ASSIGNMENT: Show all lines below holding the string "verts".

THE DATA:

= = =

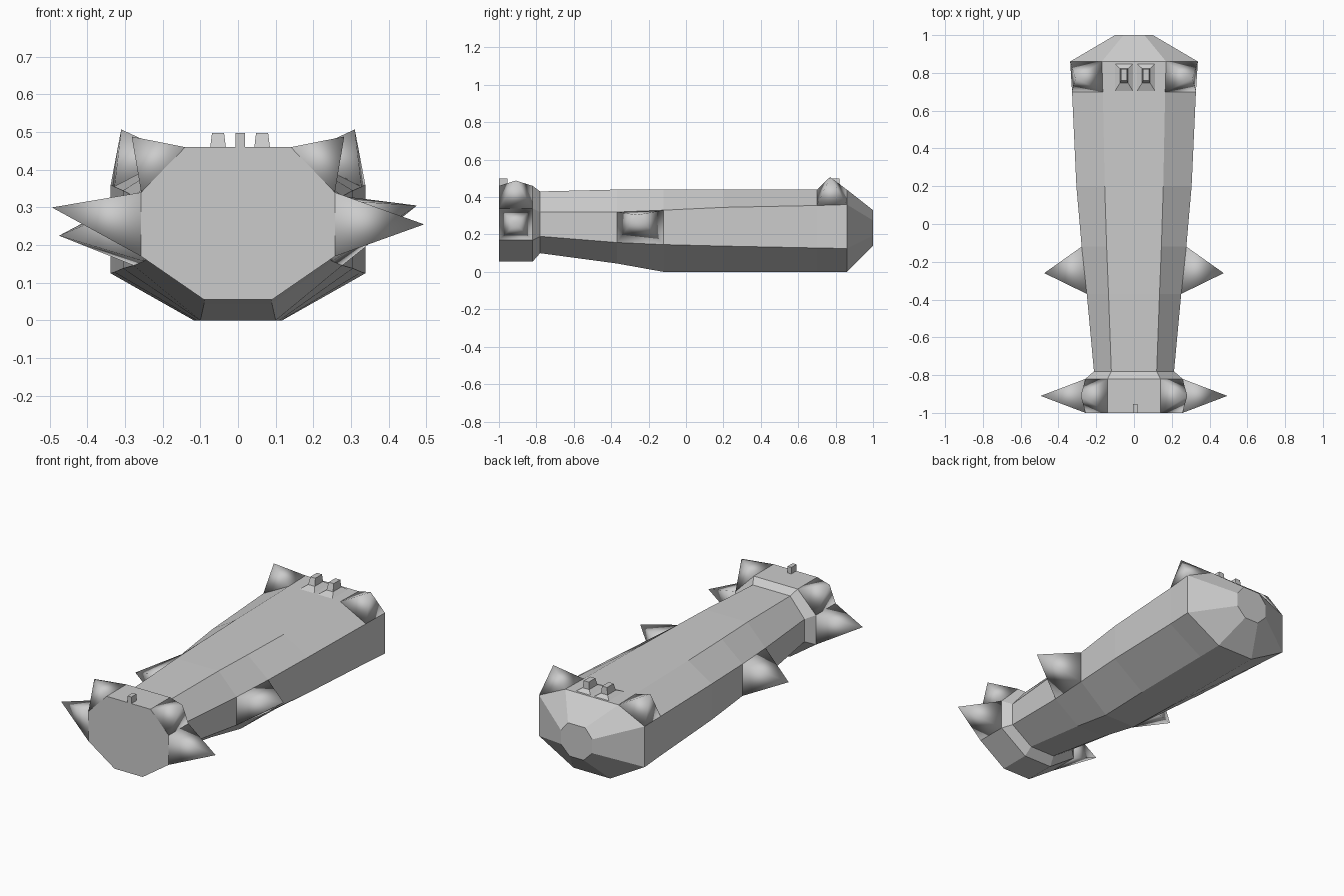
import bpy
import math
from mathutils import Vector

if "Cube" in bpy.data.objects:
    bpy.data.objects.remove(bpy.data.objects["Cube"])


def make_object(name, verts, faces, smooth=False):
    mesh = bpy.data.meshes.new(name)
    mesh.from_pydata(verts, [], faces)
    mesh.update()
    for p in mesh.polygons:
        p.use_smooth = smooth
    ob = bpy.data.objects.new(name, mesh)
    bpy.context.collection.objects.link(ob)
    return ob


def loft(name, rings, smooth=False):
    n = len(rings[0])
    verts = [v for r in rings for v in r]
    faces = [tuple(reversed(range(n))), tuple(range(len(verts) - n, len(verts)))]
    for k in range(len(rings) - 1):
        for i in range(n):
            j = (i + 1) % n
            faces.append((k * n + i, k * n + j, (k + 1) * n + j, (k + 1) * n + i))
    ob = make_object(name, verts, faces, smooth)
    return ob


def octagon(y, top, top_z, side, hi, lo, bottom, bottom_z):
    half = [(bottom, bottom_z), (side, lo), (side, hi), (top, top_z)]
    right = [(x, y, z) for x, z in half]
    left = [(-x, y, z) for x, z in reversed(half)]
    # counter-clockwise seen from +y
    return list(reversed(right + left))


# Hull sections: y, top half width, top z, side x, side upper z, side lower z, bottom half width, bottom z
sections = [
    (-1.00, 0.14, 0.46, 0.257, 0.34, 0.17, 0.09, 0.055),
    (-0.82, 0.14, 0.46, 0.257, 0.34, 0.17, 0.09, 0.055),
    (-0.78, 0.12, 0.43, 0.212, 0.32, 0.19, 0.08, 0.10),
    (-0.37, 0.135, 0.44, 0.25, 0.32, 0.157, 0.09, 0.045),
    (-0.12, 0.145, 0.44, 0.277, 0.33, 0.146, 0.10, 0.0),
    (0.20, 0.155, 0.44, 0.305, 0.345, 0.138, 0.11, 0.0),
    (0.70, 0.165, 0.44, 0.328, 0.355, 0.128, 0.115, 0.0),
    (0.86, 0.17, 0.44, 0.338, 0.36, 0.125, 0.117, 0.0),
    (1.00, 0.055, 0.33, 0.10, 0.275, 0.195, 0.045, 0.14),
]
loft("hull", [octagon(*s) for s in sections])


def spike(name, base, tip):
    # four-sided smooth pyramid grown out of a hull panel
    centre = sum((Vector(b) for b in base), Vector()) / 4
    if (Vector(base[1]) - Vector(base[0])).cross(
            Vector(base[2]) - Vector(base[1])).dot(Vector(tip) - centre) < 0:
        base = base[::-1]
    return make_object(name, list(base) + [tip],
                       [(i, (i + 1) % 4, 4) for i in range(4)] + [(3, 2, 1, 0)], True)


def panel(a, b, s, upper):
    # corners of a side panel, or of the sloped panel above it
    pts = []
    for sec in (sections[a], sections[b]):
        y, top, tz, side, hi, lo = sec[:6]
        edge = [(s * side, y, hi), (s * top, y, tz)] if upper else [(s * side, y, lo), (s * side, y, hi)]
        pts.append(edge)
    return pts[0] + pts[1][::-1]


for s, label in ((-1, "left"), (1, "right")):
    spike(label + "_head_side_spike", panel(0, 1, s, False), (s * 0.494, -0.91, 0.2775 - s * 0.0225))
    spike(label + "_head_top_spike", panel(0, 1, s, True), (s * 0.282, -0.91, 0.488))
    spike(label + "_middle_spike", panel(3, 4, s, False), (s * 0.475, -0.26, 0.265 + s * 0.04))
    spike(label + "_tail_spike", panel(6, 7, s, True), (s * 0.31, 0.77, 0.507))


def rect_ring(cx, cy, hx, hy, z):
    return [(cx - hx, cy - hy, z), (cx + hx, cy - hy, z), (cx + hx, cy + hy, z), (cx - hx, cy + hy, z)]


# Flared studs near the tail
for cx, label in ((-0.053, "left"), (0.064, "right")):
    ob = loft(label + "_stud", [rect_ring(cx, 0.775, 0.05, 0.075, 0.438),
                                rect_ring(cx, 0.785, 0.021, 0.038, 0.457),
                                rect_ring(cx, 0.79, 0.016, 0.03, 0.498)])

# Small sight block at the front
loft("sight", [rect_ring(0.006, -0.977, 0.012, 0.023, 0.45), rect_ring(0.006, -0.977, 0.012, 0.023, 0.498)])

= = =

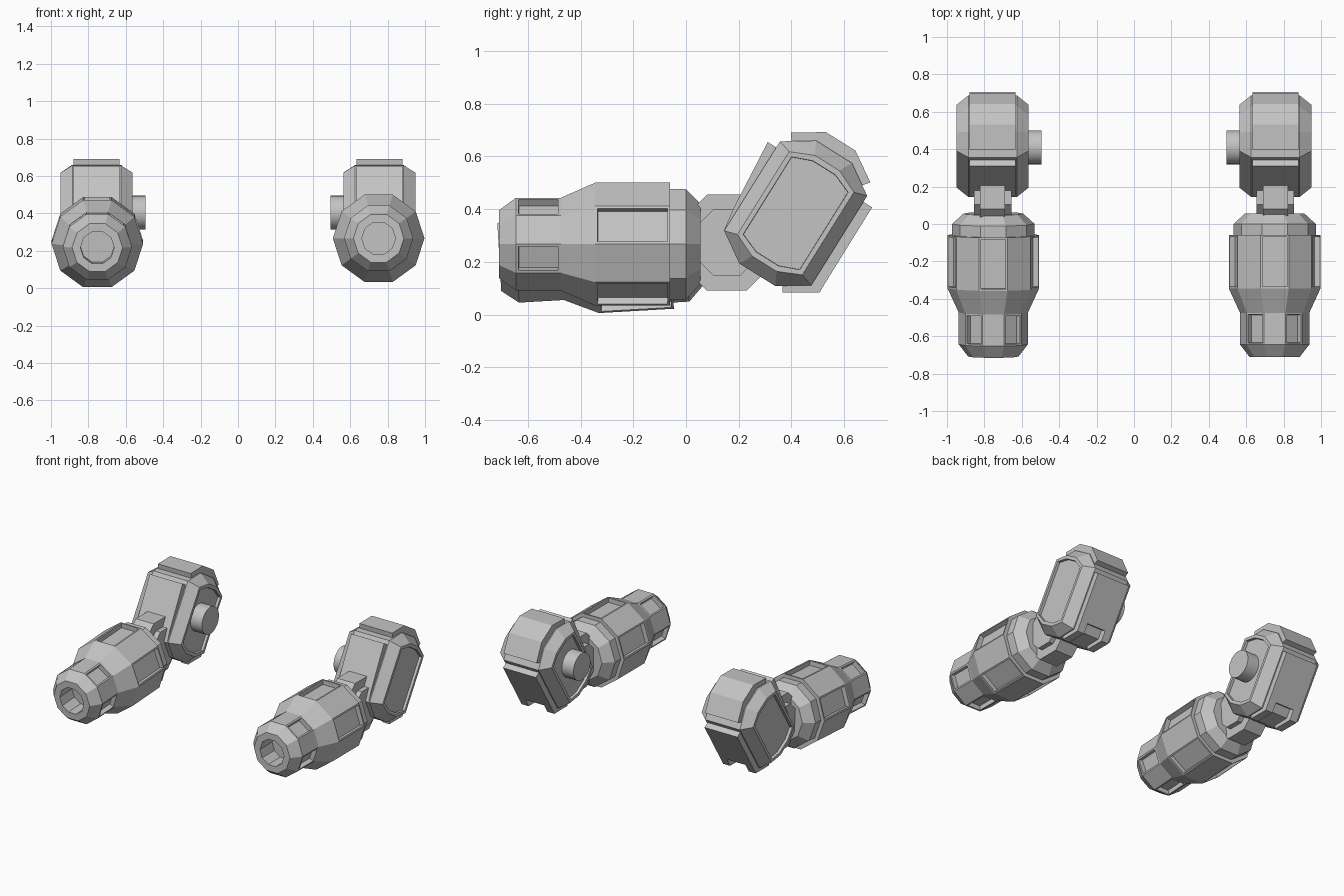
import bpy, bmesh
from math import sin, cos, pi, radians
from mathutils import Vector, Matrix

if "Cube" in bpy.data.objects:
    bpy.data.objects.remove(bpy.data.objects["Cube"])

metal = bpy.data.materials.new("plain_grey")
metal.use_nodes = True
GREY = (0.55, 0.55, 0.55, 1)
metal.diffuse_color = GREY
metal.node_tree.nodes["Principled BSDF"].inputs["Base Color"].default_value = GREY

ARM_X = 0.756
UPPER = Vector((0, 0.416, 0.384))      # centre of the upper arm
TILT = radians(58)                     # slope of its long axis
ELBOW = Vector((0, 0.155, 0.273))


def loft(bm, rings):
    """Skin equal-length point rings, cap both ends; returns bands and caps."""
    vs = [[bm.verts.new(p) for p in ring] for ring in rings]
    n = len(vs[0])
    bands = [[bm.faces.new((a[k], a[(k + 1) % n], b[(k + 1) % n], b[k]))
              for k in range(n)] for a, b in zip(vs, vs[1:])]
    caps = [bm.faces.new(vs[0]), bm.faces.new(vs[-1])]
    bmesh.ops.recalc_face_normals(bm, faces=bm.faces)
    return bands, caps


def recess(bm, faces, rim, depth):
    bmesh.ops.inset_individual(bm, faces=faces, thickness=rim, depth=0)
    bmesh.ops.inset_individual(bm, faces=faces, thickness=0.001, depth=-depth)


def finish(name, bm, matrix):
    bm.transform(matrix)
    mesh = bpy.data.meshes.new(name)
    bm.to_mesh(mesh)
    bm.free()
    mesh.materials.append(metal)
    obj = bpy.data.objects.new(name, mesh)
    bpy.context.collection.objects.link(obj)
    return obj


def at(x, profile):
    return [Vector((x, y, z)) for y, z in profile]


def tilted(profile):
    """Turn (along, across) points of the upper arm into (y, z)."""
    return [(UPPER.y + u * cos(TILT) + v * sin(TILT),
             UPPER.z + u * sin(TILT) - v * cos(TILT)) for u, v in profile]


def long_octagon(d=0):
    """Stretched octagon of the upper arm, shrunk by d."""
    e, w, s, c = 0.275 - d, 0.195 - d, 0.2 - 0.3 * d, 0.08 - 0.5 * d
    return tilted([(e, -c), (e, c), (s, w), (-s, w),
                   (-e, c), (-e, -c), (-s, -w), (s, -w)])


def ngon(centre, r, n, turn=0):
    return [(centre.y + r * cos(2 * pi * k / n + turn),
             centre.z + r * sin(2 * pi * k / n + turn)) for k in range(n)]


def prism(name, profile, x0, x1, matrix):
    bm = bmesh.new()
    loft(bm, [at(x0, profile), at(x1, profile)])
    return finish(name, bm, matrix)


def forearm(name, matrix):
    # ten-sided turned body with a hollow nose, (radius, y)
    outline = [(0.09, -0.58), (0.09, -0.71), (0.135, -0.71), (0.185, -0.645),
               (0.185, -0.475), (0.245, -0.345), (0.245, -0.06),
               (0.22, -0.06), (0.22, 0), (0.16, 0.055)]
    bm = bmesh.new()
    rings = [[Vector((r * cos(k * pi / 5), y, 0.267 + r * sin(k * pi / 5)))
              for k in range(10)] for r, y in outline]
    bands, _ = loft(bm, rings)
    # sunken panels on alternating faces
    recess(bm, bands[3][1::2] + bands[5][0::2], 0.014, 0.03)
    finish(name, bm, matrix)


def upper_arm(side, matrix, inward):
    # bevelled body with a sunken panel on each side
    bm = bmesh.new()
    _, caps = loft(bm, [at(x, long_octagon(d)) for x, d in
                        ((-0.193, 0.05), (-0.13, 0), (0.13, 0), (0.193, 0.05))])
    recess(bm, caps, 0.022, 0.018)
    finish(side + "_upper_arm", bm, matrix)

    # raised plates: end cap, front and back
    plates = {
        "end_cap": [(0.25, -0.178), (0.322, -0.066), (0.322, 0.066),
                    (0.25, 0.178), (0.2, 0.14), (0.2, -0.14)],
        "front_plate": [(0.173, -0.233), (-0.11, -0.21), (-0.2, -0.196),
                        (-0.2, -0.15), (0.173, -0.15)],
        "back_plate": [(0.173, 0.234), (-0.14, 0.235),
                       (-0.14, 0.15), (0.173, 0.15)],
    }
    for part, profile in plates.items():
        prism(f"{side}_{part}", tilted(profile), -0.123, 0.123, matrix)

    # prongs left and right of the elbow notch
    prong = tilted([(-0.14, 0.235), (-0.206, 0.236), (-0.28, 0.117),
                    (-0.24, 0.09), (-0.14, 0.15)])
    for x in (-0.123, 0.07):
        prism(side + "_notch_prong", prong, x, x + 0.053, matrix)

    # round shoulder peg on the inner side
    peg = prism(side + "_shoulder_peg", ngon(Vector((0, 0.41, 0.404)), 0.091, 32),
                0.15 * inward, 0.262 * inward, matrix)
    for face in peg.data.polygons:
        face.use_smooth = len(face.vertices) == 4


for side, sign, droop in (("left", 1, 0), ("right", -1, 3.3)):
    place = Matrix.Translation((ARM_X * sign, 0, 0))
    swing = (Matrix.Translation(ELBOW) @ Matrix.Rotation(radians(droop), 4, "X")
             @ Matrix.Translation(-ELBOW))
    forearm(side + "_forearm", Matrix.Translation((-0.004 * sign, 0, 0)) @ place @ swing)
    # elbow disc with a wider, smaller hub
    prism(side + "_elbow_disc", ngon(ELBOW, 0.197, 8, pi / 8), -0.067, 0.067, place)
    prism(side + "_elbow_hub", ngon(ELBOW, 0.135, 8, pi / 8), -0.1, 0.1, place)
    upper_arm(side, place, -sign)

= = =

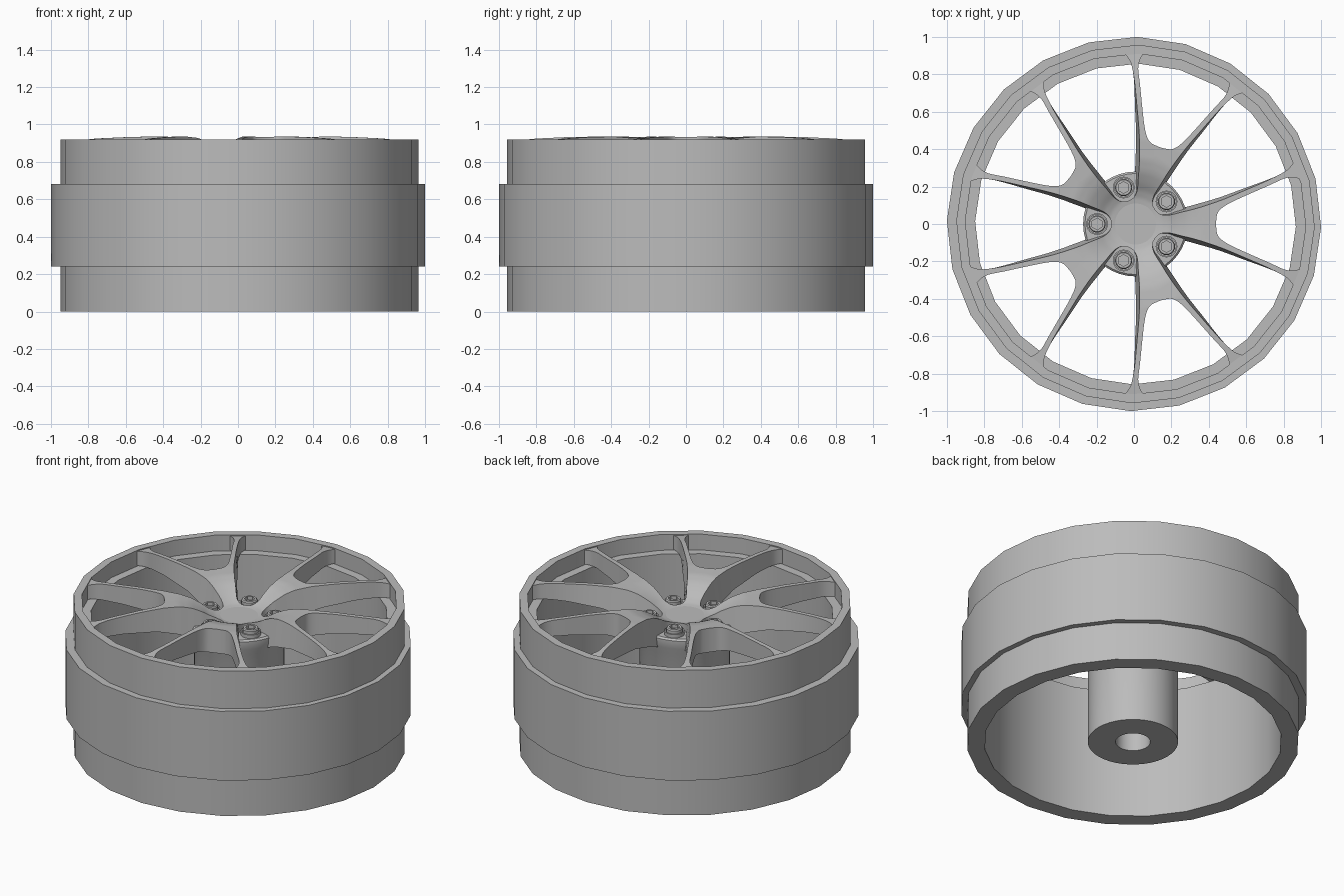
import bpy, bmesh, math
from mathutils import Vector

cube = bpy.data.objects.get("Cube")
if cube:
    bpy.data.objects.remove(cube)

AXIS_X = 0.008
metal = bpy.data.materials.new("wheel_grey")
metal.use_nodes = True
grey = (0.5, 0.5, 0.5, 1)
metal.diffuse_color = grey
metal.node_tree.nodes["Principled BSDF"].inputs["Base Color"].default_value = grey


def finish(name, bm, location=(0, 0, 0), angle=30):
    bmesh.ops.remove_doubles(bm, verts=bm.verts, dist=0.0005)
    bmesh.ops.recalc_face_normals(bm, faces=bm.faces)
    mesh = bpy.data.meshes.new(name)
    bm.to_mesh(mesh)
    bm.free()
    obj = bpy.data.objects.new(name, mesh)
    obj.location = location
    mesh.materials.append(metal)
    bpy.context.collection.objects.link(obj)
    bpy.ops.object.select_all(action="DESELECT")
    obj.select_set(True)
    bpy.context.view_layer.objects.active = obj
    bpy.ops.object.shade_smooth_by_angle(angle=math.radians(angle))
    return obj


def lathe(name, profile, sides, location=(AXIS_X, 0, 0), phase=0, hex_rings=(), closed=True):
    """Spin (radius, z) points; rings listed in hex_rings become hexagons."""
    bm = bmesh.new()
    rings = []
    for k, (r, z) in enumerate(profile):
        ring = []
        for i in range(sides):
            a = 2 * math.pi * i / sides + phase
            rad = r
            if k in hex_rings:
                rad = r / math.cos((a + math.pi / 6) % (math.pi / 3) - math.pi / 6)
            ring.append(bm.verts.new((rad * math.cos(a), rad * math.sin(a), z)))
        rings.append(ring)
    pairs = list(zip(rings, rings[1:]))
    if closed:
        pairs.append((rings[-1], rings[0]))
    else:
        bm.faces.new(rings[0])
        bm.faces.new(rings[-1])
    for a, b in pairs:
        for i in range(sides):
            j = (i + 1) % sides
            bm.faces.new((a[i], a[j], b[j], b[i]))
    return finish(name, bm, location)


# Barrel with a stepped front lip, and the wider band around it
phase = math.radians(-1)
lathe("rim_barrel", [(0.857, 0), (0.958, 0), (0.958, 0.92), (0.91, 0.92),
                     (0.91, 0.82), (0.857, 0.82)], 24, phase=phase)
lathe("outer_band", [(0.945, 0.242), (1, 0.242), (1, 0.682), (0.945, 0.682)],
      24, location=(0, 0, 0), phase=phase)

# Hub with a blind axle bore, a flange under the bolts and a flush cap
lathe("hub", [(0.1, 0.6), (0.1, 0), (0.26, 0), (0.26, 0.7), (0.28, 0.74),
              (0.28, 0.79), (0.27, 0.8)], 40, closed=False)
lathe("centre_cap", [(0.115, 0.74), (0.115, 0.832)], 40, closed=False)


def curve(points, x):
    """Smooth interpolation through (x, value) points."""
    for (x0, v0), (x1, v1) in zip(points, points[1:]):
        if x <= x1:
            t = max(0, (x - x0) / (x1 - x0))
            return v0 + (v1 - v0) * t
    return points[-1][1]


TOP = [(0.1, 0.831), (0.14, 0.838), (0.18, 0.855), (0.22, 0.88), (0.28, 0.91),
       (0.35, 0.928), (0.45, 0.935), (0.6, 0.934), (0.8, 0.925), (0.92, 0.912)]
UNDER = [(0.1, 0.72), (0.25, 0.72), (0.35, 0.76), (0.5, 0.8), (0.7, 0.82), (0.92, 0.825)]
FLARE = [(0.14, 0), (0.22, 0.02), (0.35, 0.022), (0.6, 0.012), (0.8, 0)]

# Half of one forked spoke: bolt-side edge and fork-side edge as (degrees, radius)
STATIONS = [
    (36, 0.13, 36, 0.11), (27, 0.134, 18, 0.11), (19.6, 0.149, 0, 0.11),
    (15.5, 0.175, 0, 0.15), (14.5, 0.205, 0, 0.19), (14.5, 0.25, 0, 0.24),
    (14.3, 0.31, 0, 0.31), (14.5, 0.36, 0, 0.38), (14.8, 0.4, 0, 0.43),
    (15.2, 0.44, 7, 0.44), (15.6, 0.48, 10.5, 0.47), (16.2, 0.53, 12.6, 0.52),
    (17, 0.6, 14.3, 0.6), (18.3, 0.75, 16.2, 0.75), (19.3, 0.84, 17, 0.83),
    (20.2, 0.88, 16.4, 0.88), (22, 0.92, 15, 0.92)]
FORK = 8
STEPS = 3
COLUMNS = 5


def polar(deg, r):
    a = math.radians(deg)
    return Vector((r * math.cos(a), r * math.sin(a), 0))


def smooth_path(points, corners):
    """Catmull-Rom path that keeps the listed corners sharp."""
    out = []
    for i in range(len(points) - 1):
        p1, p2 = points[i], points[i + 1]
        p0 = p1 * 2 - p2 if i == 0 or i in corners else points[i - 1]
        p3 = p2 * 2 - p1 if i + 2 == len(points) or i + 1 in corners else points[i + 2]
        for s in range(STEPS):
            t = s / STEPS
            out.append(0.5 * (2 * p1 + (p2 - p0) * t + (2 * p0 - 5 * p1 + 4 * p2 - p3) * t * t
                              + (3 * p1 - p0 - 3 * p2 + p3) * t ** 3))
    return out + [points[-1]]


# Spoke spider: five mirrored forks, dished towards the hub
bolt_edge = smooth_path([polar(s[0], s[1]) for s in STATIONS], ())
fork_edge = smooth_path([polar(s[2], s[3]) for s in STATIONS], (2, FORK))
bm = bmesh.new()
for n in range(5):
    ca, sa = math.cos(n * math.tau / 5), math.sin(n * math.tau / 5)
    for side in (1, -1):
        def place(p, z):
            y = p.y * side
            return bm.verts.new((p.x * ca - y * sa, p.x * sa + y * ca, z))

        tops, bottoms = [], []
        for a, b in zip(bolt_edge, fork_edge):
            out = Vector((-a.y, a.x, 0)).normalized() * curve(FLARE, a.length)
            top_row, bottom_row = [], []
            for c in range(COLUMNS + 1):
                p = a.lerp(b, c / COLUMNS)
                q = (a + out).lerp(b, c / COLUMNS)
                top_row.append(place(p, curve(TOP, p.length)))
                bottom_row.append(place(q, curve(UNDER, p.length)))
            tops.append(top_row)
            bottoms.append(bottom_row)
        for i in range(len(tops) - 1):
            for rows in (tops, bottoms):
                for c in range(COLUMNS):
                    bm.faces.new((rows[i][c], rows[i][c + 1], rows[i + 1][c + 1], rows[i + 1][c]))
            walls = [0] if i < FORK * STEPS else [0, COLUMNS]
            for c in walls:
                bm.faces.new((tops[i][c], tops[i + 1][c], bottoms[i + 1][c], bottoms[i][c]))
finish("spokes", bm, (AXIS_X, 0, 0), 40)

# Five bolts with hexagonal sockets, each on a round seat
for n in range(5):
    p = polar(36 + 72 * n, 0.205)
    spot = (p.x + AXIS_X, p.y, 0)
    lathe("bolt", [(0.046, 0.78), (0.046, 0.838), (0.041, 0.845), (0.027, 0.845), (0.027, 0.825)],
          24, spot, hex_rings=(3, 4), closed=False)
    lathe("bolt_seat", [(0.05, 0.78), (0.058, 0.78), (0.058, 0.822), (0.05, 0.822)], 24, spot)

= = =

ANSWER SECTION:
def make_object(name, verts, faces, smooth=False):
    mesh.from_pydata(verts, [], faces)
    verts = [v for r in rings for v in r]
    faces = [tuple(reversed(range(n))), tuple(range(len(verts) - n, len(verts)))]
    ob = make_object(name, verts, faces, smooth)
    vs = [[bm.verts.new(p) for p in ring] for ring in rings]
    bmesh.ops.remove_doubles(bm, verts=bm.verts, dist=0.0005)
            ring.append(bm.verts.new((rad * math.cos(a), rad * math.sin(a), z)))
            return bm.verts.new((p.x * ca - y * sa, p.x * sa + y * ca, z))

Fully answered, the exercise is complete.